A municipal ban on handling and storing coal at the proposed Oakland Bulk and Oversized Terminal does not violate the Commerce Clause and should be upheld, California Attorney General Xavier Becerra said.

Becerra filed an amicus brief Dec. 8 on behalf of the city of Oakland, which is being sued by the terminal developer. Oakland Bulk and Oversized Terminal's, or OBOT's, lawsuit claims the ban violates the Commerce Clause of the U.S. Constitution as well as federal laws that grant the power to regulate rail transportation to federal agencies, not state or local governments.

The Oakland City Council voted unanimously in June 2016 to prohibit coal at the terminal, a multicommodity port planned for the site of the former Oakland Army Base in California, citing potential health and environmental risks.

"The ordinance is a proper exercise of Oakland’s police powers and is not pre-empted by federal law or barred by the Constitution," Becerra wrote. "It is the city's response to the plight of its residents who will be subject to significant additional pollution from coal and who are currently already unfairly burdened by industrial pollution."
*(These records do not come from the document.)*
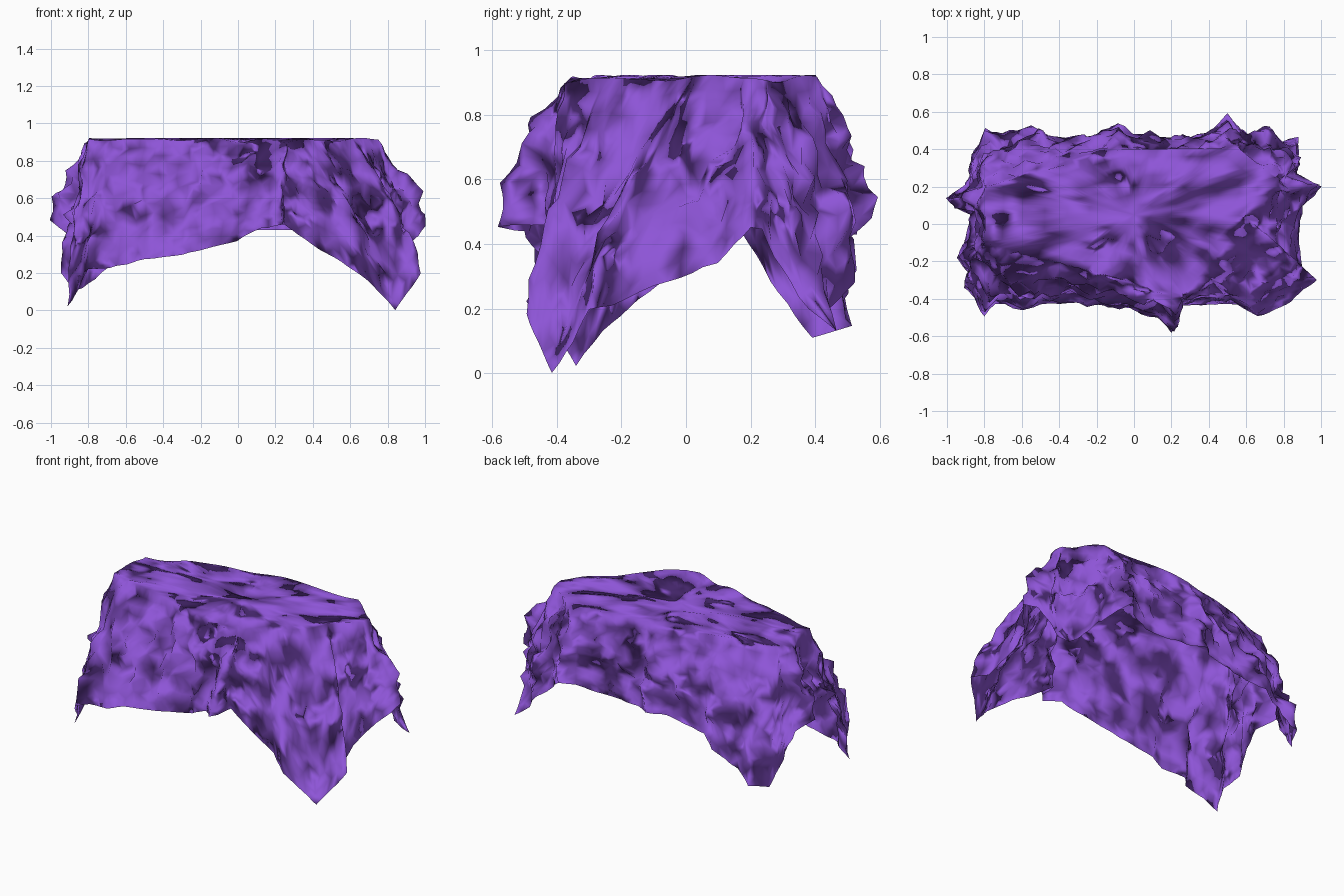
import bpy, bmesh, math, random
from mathutils import Vector, noise

if "Cube" in bpy.data.objects:
    bpy.data.objects.remove(bpy.data.objects["Cube"])

random.seed(4)
TOP = 0.92

# hem of the cloth, anticlockwise from the front-left tip: x, y, z
HEM = [(-.91, -.33, .02), (-.80, -.49, .22), (-.74, -.42, .22), (-.60, -.47, .25),
       (-.50, -.42, .27), (-.30, -.43, .30), (0, -.45, .37), (.12, -.50, .44),
       (.20, -.575, .45), (.235, -.54, .46), (.245, -.43, .46), (.40, -.43, .35),
       (.55, -.43, .26), (.67, -.50, .19), (.84, -.41, 0), (.98, -.30, .20),
       (.90, -.23, .21), (.88, -.10, .27), (.90, .10, .34), (1.0, .20, .45),
       (.93, .24, .45), (.87, .27, .36), (.89, .38, .20), (.88, .46, .13),
       (.80, .45, .20), (.72, .52, .28), (.62, .46, .38), (.50, .575, .48),
       (.42, .50, .46), (.30, .46, .43), (0, .48, .43), (-.08, .53, .43),
       (-.20, .47, .42), (-.45, .47, .37), (-.55, .53, .32), (-.70, .48, .22),
       (-.80, .52, .15), (-.86, .39, .11), (-.88, .28, .25), (-.90, .20, .40),
       (-1.0, .14, .48), (-.95, .09, .44), (-.87, .05, .38), (-.90, -.08, .28),
       (-.95, -.18, .20), (-.88, -.25, .13)]

# outline of the flat top, held up at four sides with sagging corners between
FLAT = [(-.80, -.10), (.14, -.35), (.26, -.375), (.75, .18), (.75, .25),
        (.56, .405), (-.07, .40), (-.79, .20)]


def resample(points, step):
    out = []
    for i, p in enumerate(points):
        a, b = Vector(p), Vector(points[(i + 1) % len(points)])
        n = max(1, round((b - a).length / step))
        out += [a.lerp(b, k / n) for k in range(n)]
    return out


def nearest_on_flat(h):
    best = None
    for i, p in enumerate(FLAT):
        a, b = Vector(p), Vector(FLAT[(i + 1) % len(FLAT)])
        d = b - a
        k = max(0, min(1, (h.xy - a).dot(d) / d.length_squared))
        q = a + d * k
        if best is None or (q - h.xy).length < (best - h.xy).length:
            best = q
    return Vector((best.x, best.y, TOP))


def crumple(p):
    # sharp creases from ridged noise, about -1 to 1
    a = noise.noise(p * 5.5)
    b = noise.noise(p * 14 + Vector((7, 3, 1)))
    return (0.5 - 2.2 * abs(a)) + 1.2 * b


hem = resample(HEM, 0.045)
edge = [nearest_on_flat(h) for h in hem]
centre = Vector((0, 0.05, TOP))
bm = bmesh.new()
rows = []

# top, in rings growing from the centre, with shallow creases
for s in (.15, .3, .45, .6, .75, .88, 1.0):
    ring = []
    for e in edge:
        p = centre.lerp(e, s)
        p.z += 0.03 * noise.noise(Vector((p.x * 3 + p.y * 2, p.y * 7 - p.x * 3, 2))) - 0.008
        p.z = min(p.z, TOP + 0.003)
        ring.append(bm.verts.new(p))
    rows.append(ring)

# hanging skirt: steep under the four held sides, sloping at the corners
ROWS = 14
for r in range(1, ROWS + 1):
    t = r / ROWS
    ring = []
    for h, e in zip(hem, edge):
        drop = TOP - h.z
        w = 1 - 0.55 * max(0, min(1, (drop - .47) / .4))
        f = w * math.sin(math.pi / 2 * t) + (1 - w) * t
        p = e.lerp(h, f)
        p.z = TOP - drop * t
        flat = Vector((h.x - e.x, h.y - e.y, 0))
        side = Vector((-flat.y, flat.x, 0)).normalized()
        out = Vector((flat.x, flat.y, 0)).normalized() * drop
        out.z = flat.length
        out.normalize()
        amp = 0.045 * math.sin(math.pi * min(t, .93)) ** 0.7
        if p.y < 0 and p.x > .25:
            amp *= 0.6                       # smoother panel at the front right
        q = p.copy()
        p += out * (amp * crumple(q) - 0.004 * (r < ROWS))
        p += side * amp * 0.8 * noise.noise(q * 9 + Vector((2, 9, 4)))
        if r < ROWS:
            p.z += amp * 0.8 * noise.noise(q * 10 + Vector((5, 1, 8)))
        p.z = max(0, min(p.z, TOP - 0.003))
        ring.append(bm.verts.new(p))
    rows.append(ring)

# join the rings, with mixed diagonals for a crumpled look
n = len(hem)
for a, b in zip(rows, rows[1:]):
    for i in range(n):
        j = (i + 1) % n
        if random.random() < .5:
            tris = ((a[i], b[i], b[j]), (a[i], b[j], a[j]))
        else:
            tris = ((a[i], b[i], a[j]), (b[i], b[j], a[j]))
        for tri in tris:
            bm.faces.new(tri)
mid = bm.verts.new(centre)
for i in range(n):
    bm.faces.new((mid, rows[0][i], rows[0][(i + 1) % n]))
bmesh.ops.remove_doubles(bm, verts=bm.verts, dist=0.0005)
bmesh.ops.recalc_face_normals(bm, faces=bm.faces)
if sum(f.normal.z * f.calc_area() for f in bm.faces) < 0:
    bmesh.ops.reverse_faces(bm, faces=bm.faces)
for f in bm.faces:
    f.smooth = True

mesh = bpy.data.meshes.new("draped_cloth")
bm.to_mesh(mesh)
bm.free()
cloth = bpy.data.objects.new("draped_cloth", mesh)
bpy.context.collection.objects.link(cloth)

# fine wrinkles, carried by tilted shading normals
normals = []
for v in mesh.vertices:
    c = v.co
    q = Vector((c.x * 5 + c.y * 2, c.y * 8 - c.x * 3, c.z * 7))
    tilt = Vector([noise.noise(q + Vector((k * 31.7, 4.3, k))) for k in range(3)])
    tilt += 0.6 * Vector([noise.noise(q * 2.3 + Vector((k * 17.1, 9, k))) for k in range(3)])
    normals.append((v.normal + 1.5 * tilt).normalized())
mesh.normals_split_custom_set_from_vertices(normals)

mat = bpy.data.materials.new("purple_cloth")
mat.diffuse_color = (0.27, 0.09, 0.68, 1)
mat.use_nodes = True
mat.node_tree.nodes["Principled BSDF"].inputs["Base Color"].default_value = mat.diffuse_color
mesh.materials.append(mat)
Becerra argued that the ban does not violate the Commerce Clause because it applies only to Oakland, not to other jurisdictions; it does not discriminate against outside interests in favor of competing local interests; and it does not unduly burden interstate commerce. Addressing the terminal's claim that the ban improperly usurps federal authority, he wrote that since OBOT is not a rail carrier, it does not fall under the jurisdiction of the Surface Transportation Board and can be regulated by state and local governments.

He also cited case law where state laws protecting public health and safety were upheld as long as they did not unreasonably interfere with rail transportation and said the same standard applies in this case.

A spokesman for Phil Tagami, president and CEO of California Capital and Investment Group, a corporate member of OBOT that is leading the development of the port, earlier told S&P Global Market Intelligence that Tagami would no longer comment on the pending litigation.